Hiring decreases to lowest point since 2009 recession; HR opportunities also affected, say specialists

The number of people being hired on a permanent basis has dropped more quickly than at any point since May 2009, according to a widespread study of recruiters.

The Recruitment & Employment Confederation (REC) report, compiled by Markit, found that nearly 38 per cent of recruiters placed fewer people in permanent positions in July, compared with 32 per cent in June.

July was the second successive month that placements had decreased. Many respondents indicated that uncertainty around Brexit had prompted clients to seek short-term staffing solutions, with temporary and contract hiring increasing among 34 per cent of those surveyed, up 2 per cent on June.

Consultancies based in London were most affected. Only the north of England saw a rise in permanent placements, but even this was the weakest increase in more than three years.

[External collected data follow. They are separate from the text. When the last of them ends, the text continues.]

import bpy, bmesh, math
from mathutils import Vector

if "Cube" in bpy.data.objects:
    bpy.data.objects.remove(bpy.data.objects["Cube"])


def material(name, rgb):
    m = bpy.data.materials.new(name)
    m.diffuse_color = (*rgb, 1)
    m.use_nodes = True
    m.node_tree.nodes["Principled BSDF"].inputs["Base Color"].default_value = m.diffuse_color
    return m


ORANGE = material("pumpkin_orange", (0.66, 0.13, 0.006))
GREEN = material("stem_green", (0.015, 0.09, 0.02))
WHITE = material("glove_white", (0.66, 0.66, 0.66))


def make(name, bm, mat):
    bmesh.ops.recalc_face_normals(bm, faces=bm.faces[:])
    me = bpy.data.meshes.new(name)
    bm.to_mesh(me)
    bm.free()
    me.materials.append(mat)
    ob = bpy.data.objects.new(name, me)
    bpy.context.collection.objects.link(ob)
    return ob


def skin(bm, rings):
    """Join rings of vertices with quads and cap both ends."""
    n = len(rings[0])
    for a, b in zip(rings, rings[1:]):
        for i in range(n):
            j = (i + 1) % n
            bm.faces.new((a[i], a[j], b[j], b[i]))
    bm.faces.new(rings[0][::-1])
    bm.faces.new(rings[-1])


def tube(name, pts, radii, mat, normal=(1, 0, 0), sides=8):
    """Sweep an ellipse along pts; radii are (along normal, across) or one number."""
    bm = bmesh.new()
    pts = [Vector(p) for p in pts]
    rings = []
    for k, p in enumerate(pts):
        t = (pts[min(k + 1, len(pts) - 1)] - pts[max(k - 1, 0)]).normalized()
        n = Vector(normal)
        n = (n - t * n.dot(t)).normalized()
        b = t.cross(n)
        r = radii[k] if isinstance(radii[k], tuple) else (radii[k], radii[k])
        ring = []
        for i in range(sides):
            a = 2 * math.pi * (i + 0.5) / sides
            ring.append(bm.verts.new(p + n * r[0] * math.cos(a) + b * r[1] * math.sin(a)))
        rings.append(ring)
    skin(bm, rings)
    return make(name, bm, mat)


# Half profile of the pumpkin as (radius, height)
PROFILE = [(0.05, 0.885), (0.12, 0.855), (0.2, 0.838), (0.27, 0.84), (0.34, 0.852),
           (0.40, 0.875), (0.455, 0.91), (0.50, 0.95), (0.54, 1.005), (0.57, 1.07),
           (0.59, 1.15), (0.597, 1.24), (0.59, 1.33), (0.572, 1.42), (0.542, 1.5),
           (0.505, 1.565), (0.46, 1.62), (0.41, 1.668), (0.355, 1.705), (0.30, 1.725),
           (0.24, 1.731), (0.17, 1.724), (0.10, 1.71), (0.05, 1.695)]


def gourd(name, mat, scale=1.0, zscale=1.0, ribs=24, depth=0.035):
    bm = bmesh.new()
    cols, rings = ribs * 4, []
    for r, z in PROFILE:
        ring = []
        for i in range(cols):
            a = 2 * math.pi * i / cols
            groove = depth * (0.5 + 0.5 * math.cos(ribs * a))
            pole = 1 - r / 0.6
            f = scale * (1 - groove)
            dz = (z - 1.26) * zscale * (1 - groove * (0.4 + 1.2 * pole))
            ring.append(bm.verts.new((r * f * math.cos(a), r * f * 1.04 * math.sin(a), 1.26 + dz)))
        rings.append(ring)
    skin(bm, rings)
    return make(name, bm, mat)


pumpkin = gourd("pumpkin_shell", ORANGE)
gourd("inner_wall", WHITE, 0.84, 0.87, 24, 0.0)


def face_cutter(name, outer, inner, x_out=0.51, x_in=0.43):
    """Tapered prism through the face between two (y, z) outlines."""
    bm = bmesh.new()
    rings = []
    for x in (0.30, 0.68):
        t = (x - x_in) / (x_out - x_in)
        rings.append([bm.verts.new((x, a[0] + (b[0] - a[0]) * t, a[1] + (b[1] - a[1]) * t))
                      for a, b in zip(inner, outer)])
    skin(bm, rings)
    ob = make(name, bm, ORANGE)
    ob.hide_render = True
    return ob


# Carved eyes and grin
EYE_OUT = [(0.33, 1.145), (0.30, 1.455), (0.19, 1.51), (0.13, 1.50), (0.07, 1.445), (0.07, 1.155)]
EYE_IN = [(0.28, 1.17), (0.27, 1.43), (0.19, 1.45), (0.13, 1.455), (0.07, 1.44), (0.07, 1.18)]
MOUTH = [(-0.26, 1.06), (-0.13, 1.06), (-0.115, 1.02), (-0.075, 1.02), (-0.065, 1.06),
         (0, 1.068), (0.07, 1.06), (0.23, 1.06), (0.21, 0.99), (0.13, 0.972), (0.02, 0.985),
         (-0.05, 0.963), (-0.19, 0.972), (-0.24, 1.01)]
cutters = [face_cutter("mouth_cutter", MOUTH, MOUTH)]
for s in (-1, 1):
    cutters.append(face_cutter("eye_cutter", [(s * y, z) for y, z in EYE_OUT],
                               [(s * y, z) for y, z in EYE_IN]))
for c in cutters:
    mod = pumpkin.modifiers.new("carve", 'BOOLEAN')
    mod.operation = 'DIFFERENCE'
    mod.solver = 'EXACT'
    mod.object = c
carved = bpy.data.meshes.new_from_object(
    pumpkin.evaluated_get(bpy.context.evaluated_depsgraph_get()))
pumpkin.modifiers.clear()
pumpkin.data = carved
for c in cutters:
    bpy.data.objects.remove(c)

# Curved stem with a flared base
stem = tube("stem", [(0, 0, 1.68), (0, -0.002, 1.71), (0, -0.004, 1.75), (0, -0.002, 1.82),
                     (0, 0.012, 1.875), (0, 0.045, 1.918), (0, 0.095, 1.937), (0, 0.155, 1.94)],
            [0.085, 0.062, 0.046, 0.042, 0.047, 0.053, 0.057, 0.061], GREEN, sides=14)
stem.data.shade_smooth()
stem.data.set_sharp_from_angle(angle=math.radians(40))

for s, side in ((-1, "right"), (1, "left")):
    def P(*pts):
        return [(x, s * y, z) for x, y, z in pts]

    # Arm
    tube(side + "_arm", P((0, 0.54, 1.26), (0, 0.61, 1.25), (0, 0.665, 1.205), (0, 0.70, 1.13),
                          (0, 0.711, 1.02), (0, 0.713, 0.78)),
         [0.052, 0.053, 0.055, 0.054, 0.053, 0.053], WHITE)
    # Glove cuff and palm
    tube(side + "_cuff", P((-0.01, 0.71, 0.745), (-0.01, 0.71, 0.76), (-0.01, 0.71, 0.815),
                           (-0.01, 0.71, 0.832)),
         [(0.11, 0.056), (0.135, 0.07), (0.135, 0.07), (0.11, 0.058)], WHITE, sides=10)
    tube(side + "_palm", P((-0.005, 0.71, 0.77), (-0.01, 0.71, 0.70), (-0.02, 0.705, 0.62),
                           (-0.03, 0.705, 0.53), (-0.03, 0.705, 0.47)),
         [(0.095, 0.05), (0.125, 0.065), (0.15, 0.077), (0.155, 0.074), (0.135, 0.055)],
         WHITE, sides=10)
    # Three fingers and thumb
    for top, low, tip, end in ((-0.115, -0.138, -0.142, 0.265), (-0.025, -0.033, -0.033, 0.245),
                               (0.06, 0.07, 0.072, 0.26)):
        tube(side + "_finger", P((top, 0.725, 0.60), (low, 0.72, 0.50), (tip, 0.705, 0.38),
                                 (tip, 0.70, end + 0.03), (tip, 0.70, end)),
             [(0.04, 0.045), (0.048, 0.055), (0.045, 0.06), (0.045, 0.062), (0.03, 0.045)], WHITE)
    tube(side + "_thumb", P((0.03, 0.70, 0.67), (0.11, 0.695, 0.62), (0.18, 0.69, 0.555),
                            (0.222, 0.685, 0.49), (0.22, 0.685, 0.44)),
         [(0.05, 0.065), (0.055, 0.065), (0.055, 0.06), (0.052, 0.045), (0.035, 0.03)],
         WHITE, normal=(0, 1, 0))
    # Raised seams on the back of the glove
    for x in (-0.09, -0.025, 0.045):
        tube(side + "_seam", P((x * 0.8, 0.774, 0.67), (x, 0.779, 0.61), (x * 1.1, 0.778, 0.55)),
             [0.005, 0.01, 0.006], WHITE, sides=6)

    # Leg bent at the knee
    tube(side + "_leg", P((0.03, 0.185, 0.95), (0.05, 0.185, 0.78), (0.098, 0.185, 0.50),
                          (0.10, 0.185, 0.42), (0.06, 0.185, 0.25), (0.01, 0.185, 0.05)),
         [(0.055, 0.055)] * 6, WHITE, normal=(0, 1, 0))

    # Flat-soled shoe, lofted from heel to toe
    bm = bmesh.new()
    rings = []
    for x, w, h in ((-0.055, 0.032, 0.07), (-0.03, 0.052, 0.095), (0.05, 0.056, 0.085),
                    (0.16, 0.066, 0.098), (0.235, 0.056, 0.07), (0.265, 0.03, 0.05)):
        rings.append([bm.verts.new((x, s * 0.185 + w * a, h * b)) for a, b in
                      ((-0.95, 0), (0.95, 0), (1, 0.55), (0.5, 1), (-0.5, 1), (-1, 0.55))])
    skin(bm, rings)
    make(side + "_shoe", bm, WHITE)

REC chief executive Kevin Green said: "The UK jobs market suffered a dramatic freefall in July, with permanent hiring dropping to levels not seen since the recession of 2009. Demand for staff remains strong with vacancies continuing to rise, but the sharp fall in placements suggests that businesses are highly cautious about committing to new hires. Economic turbulence following the vote to leave the EU is undoubtedly the root cause.

"The record-high employment rate and ongoing skills shortages have made it difficult for employers to find suitable candidates for the roles available in the past, and this remains the case. We're now seeing the added problem of individuals deciding to stay put rather than change jobs in the current environment.”

Nursing, medical and care was the most in-demand category for permanent and temporary staff during July. Permanent construction workers saw a decline in demand for their services, and executive and professional staff were least likely to find temporary roles.

Salaries for permanent jobs increased at the slowest pace in more than three years, while temporary and contract workers’ pay rose at the slowest rate since February.

The drop in permanent hiring has also been noticed by HR recruiters. Clare Thornton, partner at HR specialist Frazer Jones, said: "During July, we saw some slowdown in permanent appointments because of organisations having been cautious in May and June, awaiting the outcome of the Brexit vote. However, despite uncertainty on the practical outcomes for business post referendum, the market has rebounded strongly in July and we are confident that August and September figures for new appointments will look very different.

"We also have the seasonal impact of the summer, which makes it is very hard to know the true impact of Brexit. To date, however, a large number of our clients are operating 'business as usual' and haven't altered their plans for recruitment in the second half of the year. We would describe the outlook of many of our clients as cautious but positive."

Green said it was important not to jump to conclusions: "The truth is, we don't know what long-term [effects] the referendum result will have on UK jobs; with the political situation becoming more stable and the Bank of England making sensible decisions, we may well see confidence return to the jobs market more quickly than anticipated."

Totaljobs also released its Employment Index today, revealing that 44 per cent of UK businesses believe Brexit won't affect the number of people they hire. The number of jobs posted on the the recruiter's website rose by 4 per cent from May to June, it said. But 48 per cent of jobseekers are more concerned about finding a job now than before the EU referendum.